But Mazda has always been about “Zoom-Zoom.” So how much zoom do you get from a car that has an engine displacing just 1.5-litres and produces just 100 hp and 98 lb/ft of torque?
Not much. This car might be light, but it's also not what anyone would call fast. Zero-100 km/h takes about 10.2 seconds with the manual, 12.1 seconds with the automatic. That means most minivans will leave you in their dust. But somehow this car doesn't feel deathly slow.
What came as a huge surprise, though, were its manners on the highway. Most small cars feel tired and noisy on the highway and their stability at high speeds is not very encouraging. I drove the MAZDA2 on the highways quite a lot, and found its manners to be excellent. Only thing I wished for was a sixth gear to calm the engine revs at highway speeds. Also worth noting is the lack of wind noise at highway speeds, possibly the best in its class.
Adding to its comfort are its seats, which are nicely padded. Sure they won't offer you Rolls Royce levels of comfort, but they don't feel bargain basement either.
Part of its comfort came due to its excellent ride. Mazda has worked its suspension set-up to not only make it handle well, but also absorb the bumps. Most small cars can rattle your fillings out, but the MADZA2 took all the bumps in its stride and left my smile intact.
This front-wheel drive hatchback also zips around corners quite well, thanks to its electric power steering system, similar to the one used in their RX-8 sports car.
So while the MAZDA2 might not be the most powerful car in its class, it is probably the most fun to drive.
Need space? Well there is a decent amount of that available in its cabin. Legroom both front and back is adequate and its deep trunk is one of the biggest in its class. Also remember that the rear seats fold down for extra cargo space.

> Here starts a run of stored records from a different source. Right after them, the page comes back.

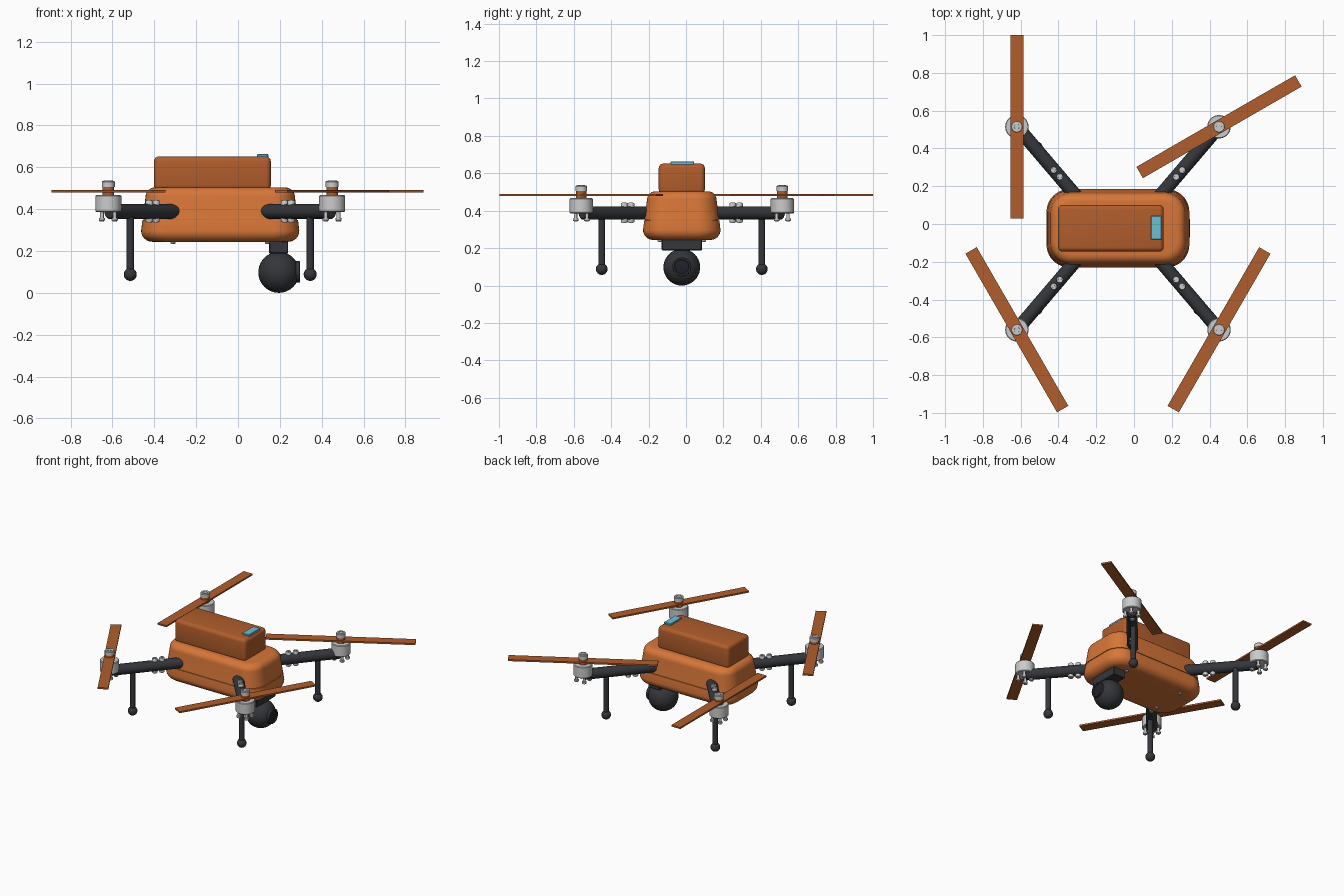
import bpy, bmesh
from math import cos, sin, pi, radians
from mathutils import Vector, Matrix

if "Cube" in bpy.data.objects:
    bpy.data.objects.remove(bpy.data.objects["Cube"])

CX, CY = -0.085, -0.0225          # centre of the airframe


def mat(name, col):
    m = bpy.data.materials.new(name)
    m.diffuse_color = (*col, 1)
    m.use_nodes = True
    m.node_tree.nodes["Principled BSDF"].inputs["Base Color"].default_value = m.diffuse_color
    return m


SHELL = mat("shell_orange", (0.68, 0.18, 0.04))
RUST = mat("rust_orange", (0.44, 0.11, 0.025))
DARK = mat("dark_plastic", (0.035, 0.037, 0.042))
GLASS = mat("lens_glass", (0.015, 0.015, 0.025))
BLUE = mat("display_blue", (0.15, 0.52, 0.66))


def finish(name, bm, m=None, smooth=True):
    bmesh.ops.recalc_face_normals(bm, faces=bm.faces)
    me = bpy.data.meshes.new(name)
    bm.to_mesh(me)
    bm.free()
    ob = bpy.data.objects.new(name, me)
    bpy.context.collection.objects.link(ob)
    if m:
        me.materials.append(m)
    if smooth:
        bpy.ops.object.select_all(action='DESELECT')
        ob.select_set(True)
        bpy.context.view_layer.objects.active = ob
        bpy.ops.object.shade_smooth_by_angle(angle=radians(35))
    return ob


def loft(bm, rings):
    rows = [[bm.verts.new(p) for p in r] for r in rings]
    n = len(rows[0])
    for a, b in zip(rows, rows[1:]):
        for i in range(n):
            bm.faces.new((a[i], a[(i + 1) % n], b[(i + 1) % n], b[i]))
    bm.faces.new(rows[0])
    bm.faces.new(rows[-1])


def turned(name, profile, start, axis=(0, 0, 1), m=None, n=32):
    """Lathe (radius, height) pairs around an axis through start."""
    bm = bmesh.new()
    loft(bm, [[(r * cos(2 * pi * i / n), r * sin(2 * pi * i / n), h)
               for i in range(n)] for r, h in profile])
    q = Vector((0, 0, 1)).rotation_difference(Vector(axis)).to_matrix().to_4x4()
    bm.transform(Matrix.Translation(start) @ q)
    return finish(name, bm, m)


def box(name, lo, hi, m=None, bevel=0.0, rot=0.0, seg=3):
    lo, hi = Vector(lo), Vector(hi)
    bm = bmesh.new()
    bmesh.ops.create_cube(bm, size=1)
    bmesh.ops.scale(bm, vec=hi - lo, verts=bm.verts)
    if bevel:
        bmesh.ops.bevel(bm, geom=bm.edges[:], offset=bevel, segments=seg,
                        profile=0.5, affect='EDGES')
    bm.transform(Matrix.Translation((lo + hi) / 2) @ Matrix.Rotation(rot, 4, 'Z'))
    return finish(name, bm, m, bevel > 0)


def ball(name, c, r, m):
    bm = bmesh.new()
    bmesh.ops.create_uvsphere(bm, u_segments=32, v_segments=20, radius=r)
    bm.transform(Matrix.Translation(c))
    return finish(name, bm, m)


def cap_bolt(name, c, r, h, up=1):
    """Hex bolt head with a raised round washer base and hexagonal recess."""
    turned(name + "_base", [(r, 0), (r, h * 0.85), (r * 0.9, h), (r * 0.7, h)],
           c, (0, 0, 1) if up > 0 else (1e-6, 0, -1), n=24)
    top = Vector(c) + Vector((0, 0, up * h))
    turned(name + "_hex", [(r * 0.72, -h * 0.3), (r * 0.72, 0.003),
                           (r * 0.52, 0.003), (r * 0.5, 0.0005)],
           top, (0, 0, 1) if up > 0 else (1e-6, 0, -1), n=6)


# Main body: stacked rounded-rectangle sections with a seam groove
def section(z, inset, hx=0.378, hy=0.207, rad=0.12, k=10):
    pts = []
    r = rad - inset * 0.6
    for sx, sy, a0 in ((1, 1, 0), (-1, 1, 90), (-1, -1, 180), (1, -1, 270)):
        for i in range(k + 1):
            a = radians(a0 + 90 * i / k)
            pts.append((CX + sx * (hx - inset - r) + r * cos(a),
                        CY + sy * (hy - inset - r) + r * sin(a), z))
    return pts


prof = []
for i in range(9):                                    # lower rounding
    a = pi / 2 * i / 8
    prof.append((0.297 - 0.053 * cos(a), 0.053 * (1 - sin(a))))
prof += [(0.347, 0.006), (0.348, 0.011), (0.353, 0.011), (0.354, 0.007)]
for i in range(9):                                    # upper rounding
    a = pi / 2 * i / 8
    prof.append((0.458 + 0.046 * sin(a), 0.021 + 0.046 * (1 - cos(a))))
bm = bmesh.new()
loft(bm, [section(z, d) for z, d in prof])
finish("body_shell", bm, SHELL)

# Battery pack and display on top
box("battery_pack", (-0.402, -0.146, 0.49), (0.157, 0.101, 0.652), RUST, 0.024, seg=4)
box("battery_display", (0.09, -0.083, 0.64), (0.145, 0.044, 0.663), BLUE, 0.003, seg=1)

# Underside screws
for sx in (-1, 1):
    for sy in (-1, 1):
        cap_bolt("belly_screw", (CX + sx * 0.225, CY + sy * 0.118, 0.246), 0.012, 0.01, -1)

# Camera: mount, ball housing, lens facing +x
box("camera_mount", (0.148, -0.13, 0.188), (0.24, 0.085, 0.26), DARK, 0.004, seg=1)
turned("camera_neck", [(0.04, 0.16), (0.04, 0.2)], (0.195, CY, 0), m=DARK)
ball("camera_housing", (0.195, CY, 0.098), 0.098, DARK)
turned("camera_lens_ring", [(0.051, 0.05), (0.051, 0.099), (0.048, 0.102), (0.04, 0.102),
                            (0.037, 0.096)], (0.195, CY, 0.1), (1, 0, 0), DARK)
turned("camera_lens_glass", [(0.037, 0.09), (0.037, 0.097), (0.02, 0.1)],
       (0.195, CY, 0.1), (1, 0, 0), GLASS)

# Four rotor assemblies
blade_angle = {(-1, 1): 90, (1, 1): 30, (-1, -1): -60, (1, -1): 60}
for (sx, sy), ang in blade_angle.items():
    def at(x, y, z):
        return Vector((CX + sx * x, CY + sy * y, z))

    # Arm with clamp bolts above and below
    a, b = at(0.2, 0.145, 0.388), at(0.53, 0.532, 0.388)
    length = (b - a).length
    turned("arm", [(0.036, 0), (0.036, length - 0.006), (0.03, length)], a, (b - a).normalized(), DARK)
    for x, y in ((0.34, 0.308), (0.308, 0.272)):
        turned("clamp_bolt_shank", [(0.009, 0.345), (0.009, 0.43)], at(x, y, 0), n=16)
        cap_bolt("clamp_bolt", at(x, y, 0.416), 0.018, 0.025)
        cap_bolt("clamp_nut", at(x, y, 0.36), 0.018, 0.022, -1)

    # Landing leg with ball foot
    turned("landing_leg", [(0.018, 0.088), (0.018, 0.395)], at(0.43, 0.428, 0), m=DARK, n=24)
    ball("leg_foot", at(0.43, 0.428, 0.088), 0.031, DARK)

    # Motor can, mounting screws, propeller hub and nut
    c = at(0.535, 0.5375, 0)
    turned("motor", [(0.058, 0.386), (0.062, 0.39), (0.062, 0.463), (0.058, 0.467)], c, n=40)
    for i in range(4):
        p = c + Vector((0.043 * cos(pi / 4 + i * pi / 2), 0.043 * sin(pi / 4 + i * pi / 2), 0))
        turned("motor_screw", [(0.009, 0.39), (0.009, 0.357)], p, n=16)
        cap_bolt("motor_screw_head", p + Vector((0, 0, 0.358)), 0.015, 0.013, -1)
    turned("propeller_hub", [(0.028, 0.46), (0.028, 0.508)], c, m=RUST)
    cap_bolt("propeller_nut", c + Vector((0, 0, 0.506)), 0.031, 0.029)

    # Propeller blade
    half = Vector((0.485, 0.0345, 0.0055))
    mid = c + Vector((0, 0, 0.485))
    box("propeller_blade", mid - half, mid + half, RUST, rot=radians(ang))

So it's good to drive and has lots of room, but what if you are into gadgets, will the MAZDA2 satisfy your needs? It can, depending on your budget because not much comes as standard. Things like the factory fitted Bluetooth hands-free system and a Pioneer multimedia system are available on the accessories list.
If you like to dress up your car in eyesore decals, you're in luck; you can choose from a variety of decals on offer for the side of the car from Mazda themselves. They call them “Mazda Skins” and this option is unique to Canada. How many Canadians will end up spending money on this accessory remains to be seen.
As for buying the car, it is quite affordable. Prices for the MAZDA2 GX start at $13,995. An automatic gearbox can be added for $1,100, and A/C can be added for another $1,195. If you want power mirrors, keyless entry, four speakers for the stereo (base car comes with just two), cruise control, trip computer, exterior temperature gauge and steering wheel mounted audio controls, they are all included in the “Convenience Package” for $895.
So it won't break the bank to buy, and it certainly won't break you to run. Mazda claims it will achieve 7.5-litres/100km in the city and just 6.0-litres/100km on the highway (for the automatic). I had averaged 6.8-litres/100km in my week, so these figures are quite accurate.
The MAZDA2 has already been a global hit thus far. The new model was crowned “World Car of the Year” back in 2008. Whether it will be a sales success in North America is yet to be seen. It might not be revolutionary enough to make people sit up and pay attention, and it might not even cause its competition sleepless nights, but if you are in the market for a small, economical car, the MAZDA2 should certainly be on your shopping list, perhaps even on the top.